• [PROBLEM TO SOLVE]: Find every line in the records that holds the string "axis". Copy each one.
Top of EXTRACTED DATA
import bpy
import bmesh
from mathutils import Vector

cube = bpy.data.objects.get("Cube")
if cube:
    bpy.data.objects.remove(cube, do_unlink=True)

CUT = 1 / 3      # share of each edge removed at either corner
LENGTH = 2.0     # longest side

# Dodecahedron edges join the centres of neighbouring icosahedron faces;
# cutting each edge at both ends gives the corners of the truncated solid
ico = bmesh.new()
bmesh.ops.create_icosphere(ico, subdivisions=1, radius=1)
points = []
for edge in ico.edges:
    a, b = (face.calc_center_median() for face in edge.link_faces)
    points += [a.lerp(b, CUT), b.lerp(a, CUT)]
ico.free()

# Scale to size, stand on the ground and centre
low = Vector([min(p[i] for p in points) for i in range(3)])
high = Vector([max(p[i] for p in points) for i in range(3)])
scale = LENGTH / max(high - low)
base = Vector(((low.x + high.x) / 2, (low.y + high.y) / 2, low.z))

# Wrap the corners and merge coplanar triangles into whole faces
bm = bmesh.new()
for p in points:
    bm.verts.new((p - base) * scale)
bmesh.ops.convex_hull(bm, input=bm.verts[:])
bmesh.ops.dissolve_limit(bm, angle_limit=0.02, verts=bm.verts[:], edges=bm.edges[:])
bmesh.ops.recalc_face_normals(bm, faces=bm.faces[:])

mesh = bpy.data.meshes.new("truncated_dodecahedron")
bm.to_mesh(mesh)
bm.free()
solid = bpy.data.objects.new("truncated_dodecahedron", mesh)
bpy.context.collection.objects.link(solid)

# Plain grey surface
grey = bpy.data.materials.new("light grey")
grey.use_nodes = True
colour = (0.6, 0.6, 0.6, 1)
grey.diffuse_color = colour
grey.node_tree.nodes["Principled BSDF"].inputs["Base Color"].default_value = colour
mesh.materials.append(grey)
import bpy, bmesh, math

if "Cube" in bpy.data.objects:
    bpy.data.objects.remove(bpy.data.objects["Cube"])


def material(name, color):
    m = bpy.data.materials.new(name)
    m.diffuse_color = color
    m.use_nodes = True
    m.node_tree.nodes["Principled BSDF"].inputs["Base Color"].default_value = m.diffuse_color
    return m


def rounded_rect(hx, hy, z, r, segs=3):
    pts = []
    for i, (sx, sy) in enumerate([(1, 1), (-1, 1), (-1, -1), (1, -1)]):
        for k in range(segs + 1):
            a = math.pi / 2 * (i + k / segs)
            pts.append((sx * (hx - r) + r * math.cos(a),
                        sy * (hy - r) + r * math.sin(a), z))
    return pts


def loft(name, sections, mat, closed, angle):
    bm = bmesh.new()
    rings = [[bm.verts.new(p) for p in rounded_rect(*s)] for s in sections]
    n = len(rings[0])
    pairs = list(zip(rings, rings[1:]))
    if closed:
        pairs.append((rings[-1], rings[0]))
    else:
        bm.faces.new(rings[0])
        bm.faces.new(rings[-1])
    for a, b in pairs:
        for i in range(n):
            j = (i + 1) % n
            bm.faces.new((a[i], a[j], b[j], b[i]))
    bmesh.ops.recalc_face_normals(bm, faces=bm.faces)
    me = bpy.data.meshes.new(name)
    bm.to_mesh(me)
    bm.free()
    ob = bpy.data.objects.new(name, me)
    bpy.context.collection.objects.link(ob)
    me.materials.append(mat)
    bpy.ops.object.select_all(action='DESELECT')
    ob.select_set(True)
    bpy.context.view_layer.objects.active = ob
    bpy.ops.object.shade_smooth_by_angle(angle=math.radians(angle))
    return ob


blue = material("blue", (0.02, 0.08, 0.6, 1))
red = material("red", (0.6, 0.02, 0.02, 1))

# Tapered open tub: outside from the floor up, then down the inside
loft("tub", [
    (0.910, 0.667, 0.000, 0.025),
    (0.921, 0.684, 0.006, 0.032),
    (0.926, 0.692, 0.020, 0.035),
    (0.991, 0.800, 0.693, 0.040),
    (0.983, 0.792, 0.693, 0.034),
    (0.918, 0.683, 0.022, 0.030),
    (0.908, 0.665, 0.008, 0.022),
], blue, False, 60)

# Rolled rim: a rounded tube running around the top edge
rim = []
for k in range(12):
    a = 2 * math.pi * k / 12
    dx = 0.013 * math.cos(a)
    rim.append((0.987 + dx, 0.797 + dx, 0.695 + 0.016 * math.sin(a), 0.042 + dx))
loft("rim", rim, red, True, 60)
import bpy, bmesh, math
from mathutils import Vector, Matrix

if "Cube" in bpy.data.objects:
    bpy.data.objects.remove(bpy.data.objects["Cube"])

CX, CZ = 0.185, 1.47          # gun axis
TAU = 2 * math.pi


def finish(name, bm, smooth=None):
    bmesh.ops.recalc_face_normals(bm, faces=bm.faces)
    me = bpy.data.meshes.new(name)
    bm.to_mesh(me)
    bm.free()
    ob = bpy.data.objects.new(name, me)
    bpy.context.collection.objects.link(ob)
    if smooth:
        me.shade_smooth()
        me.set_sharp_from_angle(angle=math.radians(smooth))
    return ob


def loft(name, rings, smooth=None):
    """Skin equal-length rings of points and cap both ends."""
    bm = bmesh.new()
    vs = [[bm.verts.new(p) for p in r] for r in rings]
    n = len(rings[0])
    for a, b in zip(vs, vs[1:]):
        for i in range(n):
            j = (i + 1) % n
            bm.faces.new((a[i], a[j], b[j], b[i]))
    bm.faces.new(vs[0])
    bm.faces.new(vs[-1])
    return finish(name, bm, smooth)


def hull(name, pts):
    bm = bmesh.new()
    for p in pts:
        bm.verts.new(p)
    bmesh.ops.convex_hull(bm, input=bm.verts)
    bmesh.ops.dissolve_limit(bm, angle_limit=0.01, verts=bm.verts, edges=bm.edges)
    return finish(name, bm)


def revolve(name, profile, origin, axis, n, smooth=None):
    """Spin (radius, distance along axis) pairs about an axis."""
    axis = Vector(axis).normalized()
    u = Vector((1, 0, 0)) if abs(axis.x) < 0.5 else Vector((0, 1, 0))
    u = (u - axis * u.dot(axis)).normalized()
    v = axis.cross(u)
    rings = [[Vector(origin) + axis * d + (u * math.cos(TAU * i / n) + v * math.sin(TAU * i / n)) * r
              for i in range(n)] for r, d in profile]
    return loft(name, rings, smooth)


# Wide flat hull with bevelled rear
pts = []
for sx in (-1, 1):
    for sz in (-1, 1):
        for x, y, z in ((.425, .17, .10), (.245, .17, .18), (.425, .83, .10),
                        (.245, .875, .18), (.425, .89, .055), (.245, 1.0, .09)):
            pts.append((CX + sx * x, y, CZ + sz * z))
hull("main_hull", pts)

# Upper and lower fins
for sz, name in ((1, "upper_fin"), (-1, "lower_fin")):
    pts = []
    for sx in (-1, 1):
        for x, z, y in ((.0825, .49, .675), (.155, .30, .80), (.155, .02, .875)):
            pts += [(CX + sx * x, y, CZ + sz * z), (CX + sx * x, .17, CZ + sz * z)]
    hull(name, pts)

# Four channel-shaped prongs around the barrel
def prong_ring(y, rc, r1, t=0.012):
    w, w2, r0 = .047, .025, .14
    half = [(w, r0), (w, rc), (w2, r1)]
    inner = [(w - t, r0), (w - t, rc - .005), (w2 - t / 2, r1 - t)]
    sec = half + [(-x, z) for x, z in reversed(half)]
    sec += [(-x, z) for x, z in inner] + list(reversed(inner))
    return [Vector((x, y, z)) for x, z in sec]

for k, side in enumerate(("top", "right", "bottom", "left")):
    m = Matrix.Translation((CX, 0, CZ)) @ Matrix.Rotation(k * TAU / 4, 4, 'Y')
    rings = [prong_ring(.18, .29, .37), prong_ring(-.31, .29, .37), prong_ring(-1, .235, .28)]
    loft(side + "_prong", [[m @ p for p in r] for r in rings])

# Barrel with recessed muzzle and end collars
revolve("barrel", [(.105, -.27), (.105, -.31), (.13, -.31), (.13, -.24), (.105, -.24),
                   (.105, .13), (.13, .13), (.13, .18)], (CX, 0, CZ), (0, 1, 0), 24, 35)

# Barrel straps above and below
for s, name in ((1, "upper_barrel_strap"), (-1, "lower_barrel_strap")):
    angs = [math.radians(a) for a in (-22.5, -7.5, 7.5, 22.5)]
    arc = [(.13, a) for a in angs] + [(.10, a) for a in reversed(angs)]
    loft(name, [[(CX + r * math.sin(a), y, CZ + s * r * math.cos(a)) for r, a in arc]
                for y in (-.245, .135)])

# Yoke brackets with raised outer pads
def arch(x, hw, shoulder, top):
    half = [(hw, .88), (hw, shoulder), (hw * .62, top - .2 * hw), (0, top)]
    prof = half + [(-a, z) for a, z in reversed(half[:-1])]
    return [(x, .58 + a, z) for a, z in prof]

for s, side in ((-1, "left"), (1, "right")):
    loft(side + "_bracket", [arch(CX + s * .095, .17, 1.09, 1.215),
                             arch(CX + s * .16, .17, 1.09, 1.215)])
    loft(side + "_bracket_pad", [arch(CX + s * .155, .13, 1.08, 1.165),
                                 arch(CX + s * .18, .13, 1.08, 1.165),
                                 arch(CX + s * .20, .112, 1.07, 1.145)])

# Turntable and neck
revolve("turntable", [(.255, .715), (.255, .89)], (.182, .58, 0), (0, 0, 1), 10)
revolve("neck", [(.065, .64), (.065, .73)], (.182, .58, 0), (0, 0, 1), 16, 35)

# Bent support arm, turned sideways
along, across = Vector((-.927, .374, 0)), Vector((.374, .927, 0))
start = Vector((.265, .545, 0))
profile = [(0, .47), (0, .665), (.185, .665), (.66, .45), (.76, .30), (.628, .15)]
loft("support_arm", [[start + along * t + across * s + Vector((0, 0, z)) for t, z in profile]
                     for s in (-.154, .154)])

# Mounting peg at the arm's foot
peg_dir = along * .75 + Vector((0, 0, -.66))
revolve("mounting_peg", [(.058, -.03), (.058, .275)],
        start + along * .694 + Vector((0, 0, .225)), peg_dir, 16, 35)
Bottom of EXTRACTED DATA
• [RESPONSE TO THIS TASK]:
CX, CZ = 0.185, 1.47          # gun axis
def revolve(name, profile, origin, axis, n, smooth=None):
    """Spin (radius, distance along axis) pairs about an axis."""
    axis = Vector(axis).normalized()
    u = Vector((1, 0, 0)) if abs(axis.x) < 0.5 else Vector((0, 1, 0))
    u = (u - axis * u.dot(axis)).normalized()
    v = axis.cross(u)
    rings = [[Vector(origin) + axis * d + (u * math.cos(TAU * i / n) + v * math.sin(TAU * i / n)) * r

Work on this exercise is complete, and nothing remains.